#6. Diamonds aren’t forever
Have you ever been on a hiking trip, and forgot to bring your water bottle? Well, imagine if you were lost in the wilderness, and you had no water for days when suddenly you stumble on a lost tribe of natives. The natives have water, but they want something in return… your shiny diamond wedding ring.
If you were dying of thirst, would you trade the ring for the glass of water? Of course you would. And in doing so, you’re proving Karl Marx wrong. You see, Karl Marx had a theory called the “Labor Theory of Value,” which basically argued that something was as valuable as the time and effort that it took to create or acquire it. Thus, a diamond would be expensive because it takes lots of labor and toil to dig it up, cut it, and set it in your jewelry. Surely a diamond would always be more valuable than a glass of water, right? Not in the above scenario.

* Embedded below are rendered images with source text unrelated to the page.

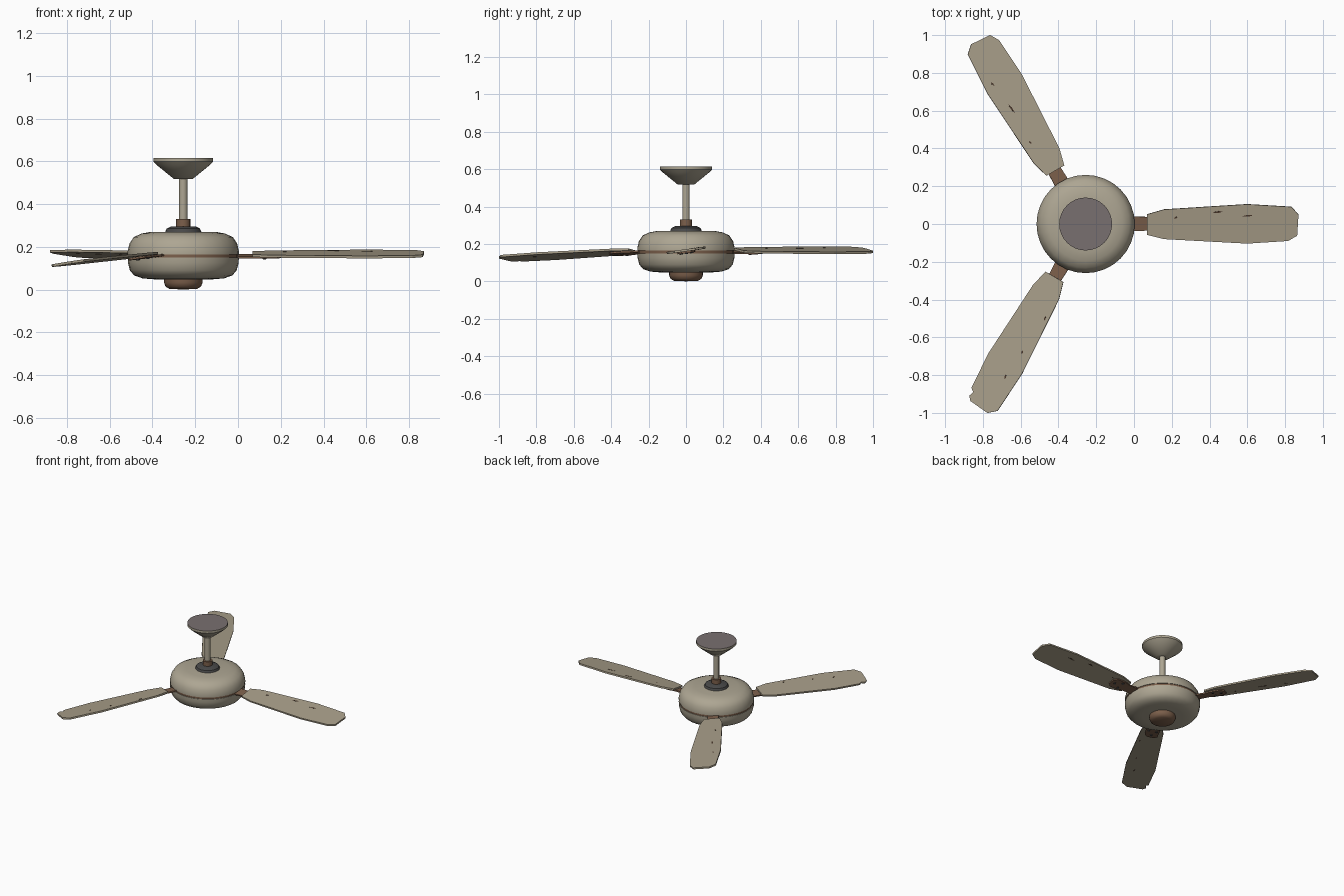
import bpy, bmesh
from math import radians, pi
from mathutils import Matrix, Vector

if "Cube" in bpy.data.objects:
    bpy.data.objects.remove(bpy.data.objects["Cube"], do_unlink=True)

HUB = Vector((-0.256, 0, 0))
BLADE_Z = 0.166
THICK = 0.012


def material(name, rgb):
    m = bpy.data.materials.new(name)
    m.use_nodes = True
    m.diffuse_color = (*rgb, 1)
    m.node_tree.nodes["Principled BSDF"].inputs["Base Color"].default_value = (*rgb, 1)
    return m


cream = material("cream enamel", (0.42, 0.38, 0.29))
blade_paint = material("blade paint", (0.39, 0.34, 0.25))
brown = material("rusty brown", (0.20, 0.115, 0.07))
dark = material("dark metal", (0.065, 0.065, 0.065))
plate = material("ceiling plate grey", (0.19, 0.16, 0.16))
chip_brown = material("chipped wood", (0.07, 0.04, 0.025))


def finish(bm, name, mat, matrix, smooth=None):
    bmesh.ops.recalc_face_normals(bm, faces=bm.faces)
    mesh = bpy.data.meshes.new(name)
    bm.to_mesh(mesh)
    bm.free()
    obj = bpy.data.objects.new(name, mesh)
    bpy.context.collection.objects.link(obj)
    mesh.materials.append(mat)
    obj.matrix_world = matrix
    if smooth:
        bpy.ops.object.select_all(action="DESELECT")
        obj.select_set(True)
        bpy.context.view_layer.objects.active = obj
        bpy.ops.object.shade_smooth_by_angle(angle=radians(smooth))
    return obj


def lathe(name, profile, mat, smooth=40, steps=32):
    """Spin a (radius, height) profile around the hub axis."""
    bm = bmesh.new()
    verts = [bm.verts.new((r, 0, z)) for r, z in profile]
    edges = [bm.edges.new(pair) for pair in zip(verts, verts[1:])]
    bmesh.ops.spin(bm, geom=verts + edges, cent=(0, 0, 0), axis=(0, 0, 1),
                   angle=2 * pi, steps=steps, use_duplicate=False)
    bmesh.ops.remove_doubles(bm, verts=bm.verts, dist=0.0005)
    return finish(bm, name, mat, Matrix.Translation(HUB), smooth)


def slab(name, outline, bottom, height, mat, matrix):
    """Extrude a flat outline upward."""
    bm = bmesh.new()
    face = bm.faces.new([bm.verts.new((x, y, bottom)) for x, y in outline])
    new = bmesh.ops.extrude_face_region(bm, geom=[face])["geom"]
    bmesh.ops.translate(bm, vec=(0, 0, height),
                        verts=[v for v in new if isinstance(v, bmesh.types.BMVert)])
    return finish(bm, name, mat, matrix)


# Ceiling canopy and downrod
canopy = lathe("canopy", [(0, 0.615), (0.14, 0.615), (0.14, 0.598), (0.125, 0.583),
                          (0.045, 0.518), (0, 0.518)], cream)
canopy.data.materials.append(plate)
for f in canopy.data.polygons:
    if f.normal.z > 0.9:
        f.material_index = 1
lathe("downrod", [(0.02, 0.53), (0.02, 0.32)], cream, steps=16)
lathe("rod_collar", [(0, 0.33), (0.033, 0.33), (0.033, 0.285), (0, 0.285)], brown, steps=16)

# Motor housing
lathe("motor_cap", [(0, 0.297), (0.058, 0.295), (0.078, 0.285), (0.086, 0.266)], dark)
lathe("motor_housing_upper", [(0, 0.27), (0.15, 0.27), (0.195, 0.262), (0.232, 0.245),
                              (0.252, 0.215), (0.26, 0.18), (0.26, 0.164), (0.22, 0.164)],
      cream, 50)
lathe("motor_band", [(0.22, 0.165), (0.256, 0.165), (0.256, 0.149), (0.22, 0.149)], brown)
lathe("motor_housing_lower", [(0.22, 0.15), (0.26, 0.15), (0.259, 0.125), (0.25, 0.09),
                              (0.23, 0.066), (0.19, 0.052), (0.14, 0.048), (0, 0.048)],
      cream, 50)
lathe("bottom_cap", [(0.09, 0.052), (0.09, 0.032), (0.083, 0.014), (0.065, 0.003),
                     (0, 0)], brown, 60)

# Blade outline in distance from hub and sideways offset
SIDE_A = [(0.325, -0.057), (0.415, -0.08), (0.855, -0.104)]
TIP_A = [(1.072, -0.09), (1.12, -0.062)]
BROKEN_TIP = [(1.055, -0.09), (1.07, -0.07), (1.097, -0.079), (1.118, -0.06)]
REST = [(1.127, 0.05), (1.09, 0.092), (0.855, 0.106), (0.415, 0.078), (0.325, 0.052)]
ARM = [(0.24, -0.04), (0.33, -0.036), (0.37, -0.048), (0.44, -0.045), (0.46, -0.025),
       (0.46, 0.025), (0.44, 0.045), (0.37, 0.048), (0.33, 0.036), (0.24, 0.04)]

# Angle, droop, tip shape, and chips as (distance, offset, length)
BLADES = [
    ("left", 0, 0, TIP_A, [(0.70, 0.065, 0.055), (0.856, 0.045, 0.06), (0.476, 0.035, 0.02)]),
    ("back_right", 120, 0, TIP_A, [(0.725, 0.036, 0.06), (0.888, 0.058, 0.025), (0.52, 0.04, 0.02)]),
    ("front_right", 240, 3, BROKEN_TIP, [(0.913, 0.038, 0.025), (0.756, 0.05, 0.02), (0.54, 0.065, 0.025)]),
]

for label, angle, droop, tip, chips in BLADES:
    place = (Matrix.Translation(HUB + Vector((0, 0, BLADE_Z)))
             @ Matrix.Rotation(radians(angle), 4, "Z")
             @ Matrix.Translation((0.26, 0, 0))
             @ Matrix.Rotation(radians(droop), 4, "Y")
             @ Matrix.Translation((-0.26, 0, 0))
             @ Matrix.Rotation(radians(8), 4, "X"))
    slab(label + "_blade", SIDE_A + tip + REST, -THICK / 2, THICK, blade_paint, place)
    slab(label + "_blade_arm", ARM, -THICK / 2 - 0.009, 0.0095, brown, place)

    # Screws under the arm
    bm = bmesh.new()
    for x, y in [(0.38, -0.028), (0.38, 0.028), (0.43, 0)]:
        bmesh.ops.create_cone(bm, cap_ends=True, segments=8, radius1=0.009, radius2=0.009,
                              depth=0.006, matrix=Matrix.Translation((x, y, -0.017)))
    finish(bm, label + "_arm_screws", dark, place)

    # Paint chips on both faces
    for i, (r, s, length) in enumerate(chips):
        h, w = length / 2, 0.005
        shape = [(r - h, s - w), (r + h * 0.2, s - w), (r + h, s + w * 0.4),
                 (r + h * 0.3, s + w), (r - h * 0.5, s + w * 0.3)]
        for side, z in (("top", THICK / 2 - 0.001), ("under", -THICK / 2 - 0.001)):
            slab(f"{label}_chip_{side}_{i + 1}", shape, z, 0.002, chip_brown, place)
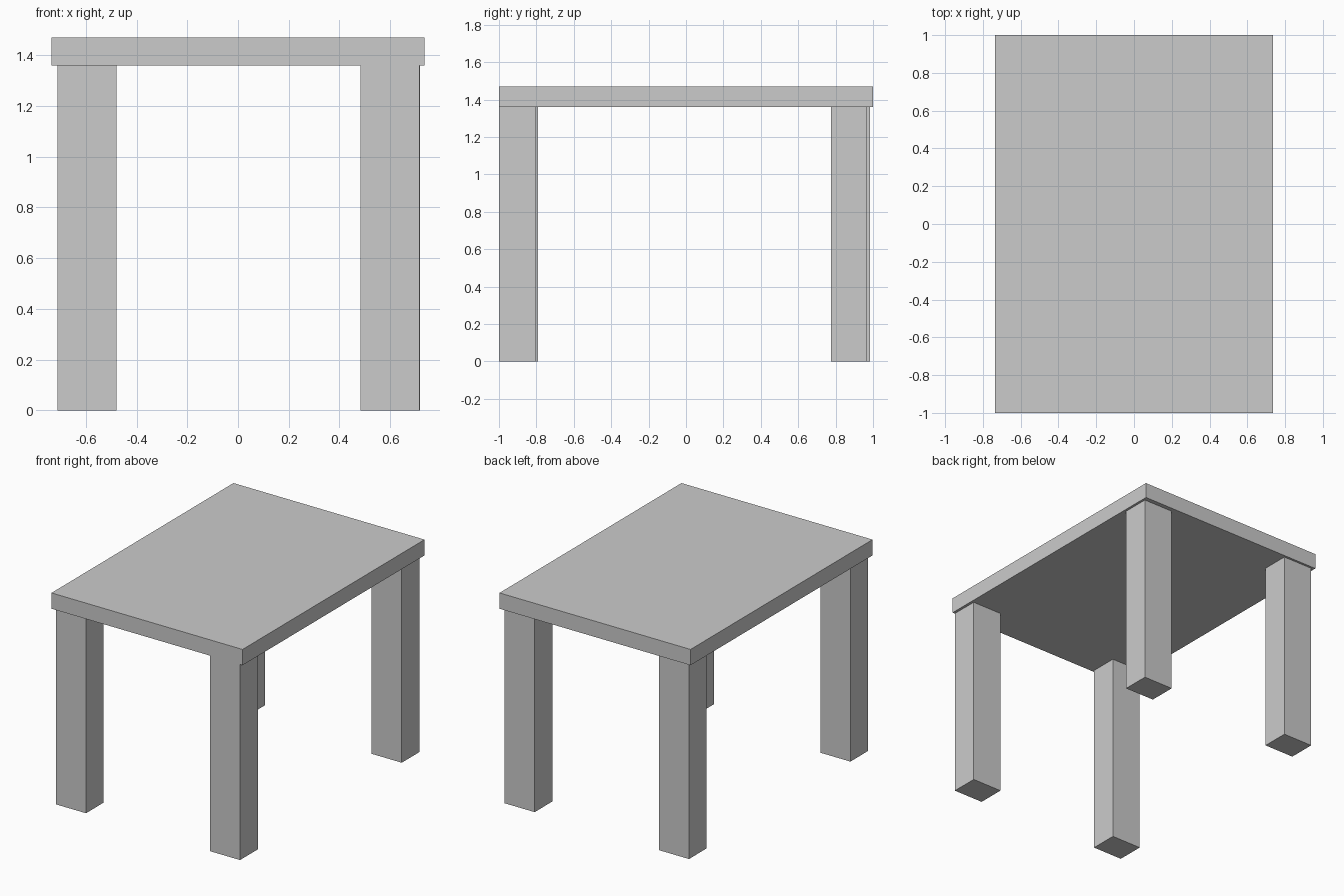
import bpy

if "Cube" in bpy.data.objects:
    bpy.data.objects.remove(bpy.data.objects["Cube"])


def box(name, x, y, z):
    """Add a box spanning the (min, max) ranges on each axis."""
    spans = (x, y, z)
    bpy.ops.mesh.primitive_cube_add(size=1, location=[(a + b) / 2 for a, b in spans])
    obj = bpy.context.object
    obj.name = name
    obj.scale = [b - a for a, b in spans]
    bpy.ops.object.transform_apply(location=False, rotation=False, scale=True)
    return obj


TOP_Z, UNDER_Z = 1.47, 1.36
LEG_W, LEG_D = 0.232, 0.195

# Table top
box("table_top", (-0.735, 0.735), (-1, 1), (UNDER_Z, TOP_Z))

# Legs, slightly uneven: lower x and y corner of each
legs = {
    "front_left_leg": (-0.712, -0.985),
    "front_right_leg": (0.484, -1.0),
    "back_left_leg": (-0.712, 0.789),
    "back_right_leg": (0.486, 0.774),
}
for name, (x, y) in legs.items():
    box(name, (x, x + LEG_W), (y, y + LEG_D), (0, UNDER_Z))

You see, value is always subjective. That’s why prices always change and are constantly shifting in a free market, capitalist economy. Diamonds today may be a big deal, but if next year we suddenly decide that we don’t want diamond wedding rings, we want onion rings instead, the diamond economy could collapse overnight. Why? Because value is always what someone is willing to pay for something. Socialist economies can’t plan the pricing system, and indeed they will usually look at prices in capitalist countries to try and emulate them.